The use of DINTs on IPTV span lines is not a new technology. Normally, DINTs are used to treat steady-state 50/60 Hz longitudinally induced power line currents or voltages on the carrier’s DC power feed path, or as a protection device from power surges and lightning storms.

DINTs are intended for placement on IPTV span line pairs that serve remote electronic devices such as IPTV Line Concentrators, Remote Switches, or Subscriber DSL-T1 Systems. They can also be used effectively on interoffice IPTV span lines to clear up problems such as excessive repeater loss, blown fuses, and temporary service interruption caused by switching back and forth between the main span line and the spare span line during lightning storms and power surges.

INTs Reduce Surge Current
How DSL-T1 Repeaters are Damaged During Power Fault

Induced voltage from a faulted power line will often damage series circuit components of repeaters in a DSL-T1 span line, even though the line is equipped with protectors from line to ground.
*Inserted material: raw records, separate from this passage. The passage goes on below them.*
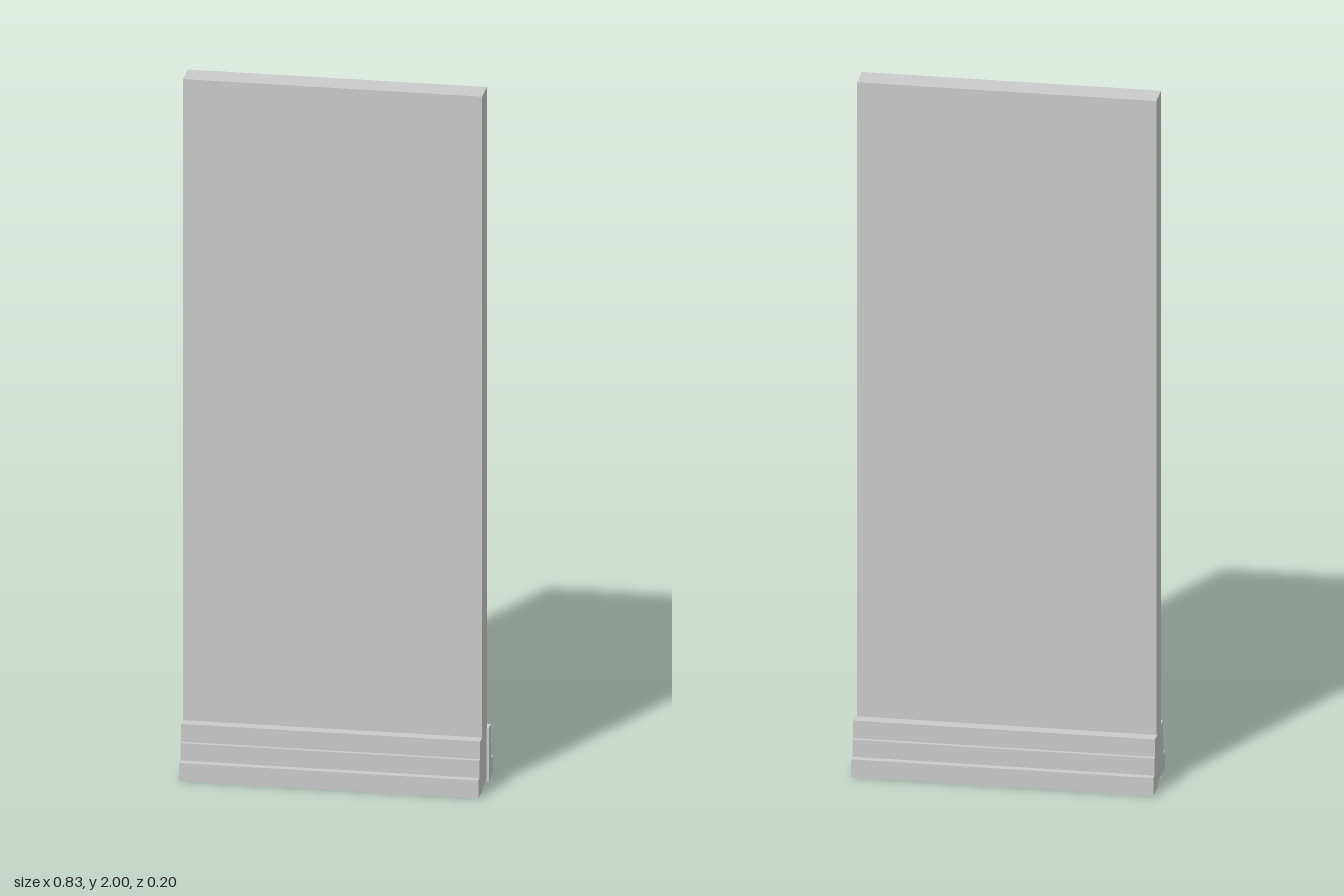
import * as THREE from 'three';

const material = new THREE.MeshStandardMaterial({ color: 0xcccccc, flatShading: true });

// Stepped board: profile in (z, y), extruded along x from x0 to x1
function skirting(name, profile, x0, x1) {
  const shape = new THREE.Shape(profile.map(([z, y]) => new THREE.Vector2(-z, y)));
  const geometry = new THREE.ExtrudeGeometry(shape, { depth: x1 - x0, bevelEnabled: false });
  geometry.rotateY(Math.PI / 2);
  geometry.translate(x0, 0, 0);
  const mesh = new THREE.Mesh(geometry, material);
  mesh.name = name;
  return mesh;
}

// Three-tier profile running from the wall face outwards
function steps(inner, tiers) {
  const [low, mid, high] = tiers;
  return [
    [inner, 0], [low, 0], [low, 0.052], [mid, 0.052],
    [mid, 0.102], [high, 0.102], [high, 0.153], [inner, 0.153],
  ];
}

export function createModel() {
  const model = new THREE.Group();
  model.name = 'wallPanel';

  // Upright wall slab, its underside just above the floor
  const left = 0.407, right = -0.413, bottom = 0.007;
  const wall = new THREE.Mesh(new THREE.BoxGeometry(left - right, 2 - bottom, 0.076), material);
  wall.name = 'wall';
  wall.position.set((left + right) / 2, (2 + bottom) / 2, 0);
  model.add(wall);

  // Skirting boards; the back one is slightly longer
  model.add(skirting('frontSkirting', steps(0.035, [0.1, 0.08, 0.069]), right, left));
  model.add(skirting('backSkirting', steps(-0.034, [-0.101, -0.082, -0.071]), -0.415, 0.413));
  return model;
}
Because the voltage-to-ground is often too low to operate the protectors, damage occurs to the repeater resistors, thyristors or power supply zeners as longitudinal current flows through the repeater.
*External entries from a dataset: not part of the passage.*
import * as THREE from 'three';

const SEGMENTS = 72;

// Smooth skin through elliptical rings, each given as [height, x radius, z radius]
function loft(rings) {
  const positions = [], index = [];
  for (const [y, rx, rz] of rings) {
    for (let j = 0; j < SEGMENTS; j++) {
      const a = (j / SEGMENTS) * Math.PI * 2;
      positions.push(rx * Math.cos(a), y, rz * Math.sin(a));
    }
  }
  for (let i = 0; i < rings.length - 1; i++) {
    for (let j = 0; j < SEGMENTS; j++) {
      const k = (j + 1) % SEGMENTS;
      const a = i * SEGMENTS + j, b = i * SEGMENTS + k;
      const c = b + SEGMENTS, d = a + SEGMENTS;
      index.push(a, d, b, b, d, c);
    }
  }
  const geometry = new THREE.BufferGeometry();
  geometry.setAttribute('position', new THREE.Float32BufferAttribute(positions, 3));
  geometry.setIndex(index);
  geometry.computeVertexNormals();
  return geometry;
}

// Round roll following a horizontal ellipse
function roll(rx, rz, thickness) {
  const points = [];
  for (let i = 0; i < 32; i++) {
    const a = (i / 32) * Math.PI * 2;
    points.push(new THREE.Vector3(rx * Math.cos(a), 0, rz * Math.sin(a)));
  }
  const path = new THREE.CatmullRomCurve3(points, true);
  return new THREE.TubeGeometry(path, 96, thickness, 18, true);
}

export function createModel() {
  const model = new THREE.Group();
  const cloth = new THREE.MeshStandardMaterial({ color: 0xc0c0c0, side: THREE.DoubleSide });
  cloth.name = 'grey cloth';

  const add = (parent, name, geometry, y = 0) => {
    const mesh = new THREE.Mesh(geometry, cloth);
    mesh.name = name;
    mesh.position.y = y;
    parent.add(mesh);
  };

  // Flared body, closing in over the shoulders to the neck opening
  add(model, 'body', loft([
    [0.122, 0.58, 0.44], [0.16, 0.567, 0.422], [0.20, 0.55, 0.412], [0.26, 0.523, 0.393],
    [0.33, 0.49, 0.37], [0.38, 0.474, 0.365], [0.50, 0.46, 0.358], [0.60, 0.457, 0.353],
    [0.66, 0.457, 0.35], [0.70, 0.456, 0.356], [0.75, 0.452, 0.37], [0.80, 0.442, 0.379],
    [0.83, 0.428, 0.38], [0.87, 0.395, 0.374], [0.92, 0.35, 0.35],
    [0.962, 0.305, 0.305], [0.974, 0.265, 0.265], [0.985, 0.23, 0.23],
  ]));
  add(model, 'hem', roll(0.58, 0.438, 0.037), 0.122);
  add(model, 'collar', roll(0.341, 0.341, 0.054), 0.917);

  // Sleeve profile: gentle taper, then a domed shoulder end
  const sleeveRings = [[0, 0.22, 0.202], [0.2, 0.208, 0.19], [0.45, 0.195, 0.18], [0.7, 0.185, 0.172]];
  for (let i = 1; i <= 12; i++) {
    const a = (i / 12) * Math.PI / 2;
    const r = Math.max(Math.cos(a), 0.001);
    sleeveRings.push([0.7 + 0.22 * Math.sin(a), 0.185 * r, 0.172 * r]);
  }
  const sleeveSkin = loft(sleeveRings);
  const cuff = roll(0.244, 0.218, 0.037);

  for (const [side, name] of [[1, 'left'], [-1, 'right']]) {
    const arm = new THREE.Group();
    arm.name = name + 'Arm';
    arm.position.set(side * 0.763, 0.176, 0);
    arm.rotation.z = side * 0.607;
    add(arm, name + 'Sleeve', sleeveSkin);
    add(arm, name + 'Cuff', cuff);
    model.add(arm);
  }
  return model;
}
For example, on a DSL-T1 route with paralleling power for two or three miles, the protectors at each end of the exposure will operate during a power fault. This causes a momentary low longitudinal impedance at each end while reducing the voltage-to-ground at the middle repeater to a level that is insufficient to fire its protectors. Damaging surge current flows through the circuitry of this repeater because the voltage-to-ground is not high enough to operate the repeater’s protectors.

A properly placed IPTV Induction Neutralizing Transformer (DINT) reduces the magnitude of surge current, saving repeaters and office fuses and keeping the system operational. By lowering induced AC voltages the neutralizing transformer also raises or lowers DSL-T1 powering voltages and reduces bit errors and system shutdown.


Weatherproof, vented enclosures are made of 14 GA steel, painted inside and out with gray-green enamel. Special fiberglass enclosures are available for corrosive areas. External clamps or captive screws secure the gasketed door. A hasp and staple are provided for padlocking. Watertight strain relief cable entrance bushings are provided for incoming cable stubs. Bushing allows up to two 1.10" diameter cables. PCM INTs come with two bushings that will handle 2" cable.


Part Number  
2 Pair
P15356 6 Pair
P15369 12 Pair
P15301 25 Pair
P15320 50 Pair
P15902 100 Pair
INTs Installed in Steel Enclosure

Letter after pair is enclosure size.

Part Number Size
P15573 2 Pair/B
P15579 6 Pair/B
P15584 12 Pair/C
P15730 25 Pair/C
P15595 25 Pair/D
P15759 50 Pair/C
P15913 75 Pair/C
P15770 100 Pair/C
P15606 100 Pair/D
P15739 150 Pair/D
P15705 200 Pair/D
P15768 300 Pair/E
P15772 400 Pair/F
P15417 900 Pair/H

M=MS2 Splice (pluggable) Modules (3M)

INTs For Direct Burial

Installed in Polyvinyl Enclosure With (1) 10 Foot Stub

Direct Burial INT
Part Number Size
P15300 25 Pair
P15318 50 Pair
P15922 75 Pair
P15904 100 Pair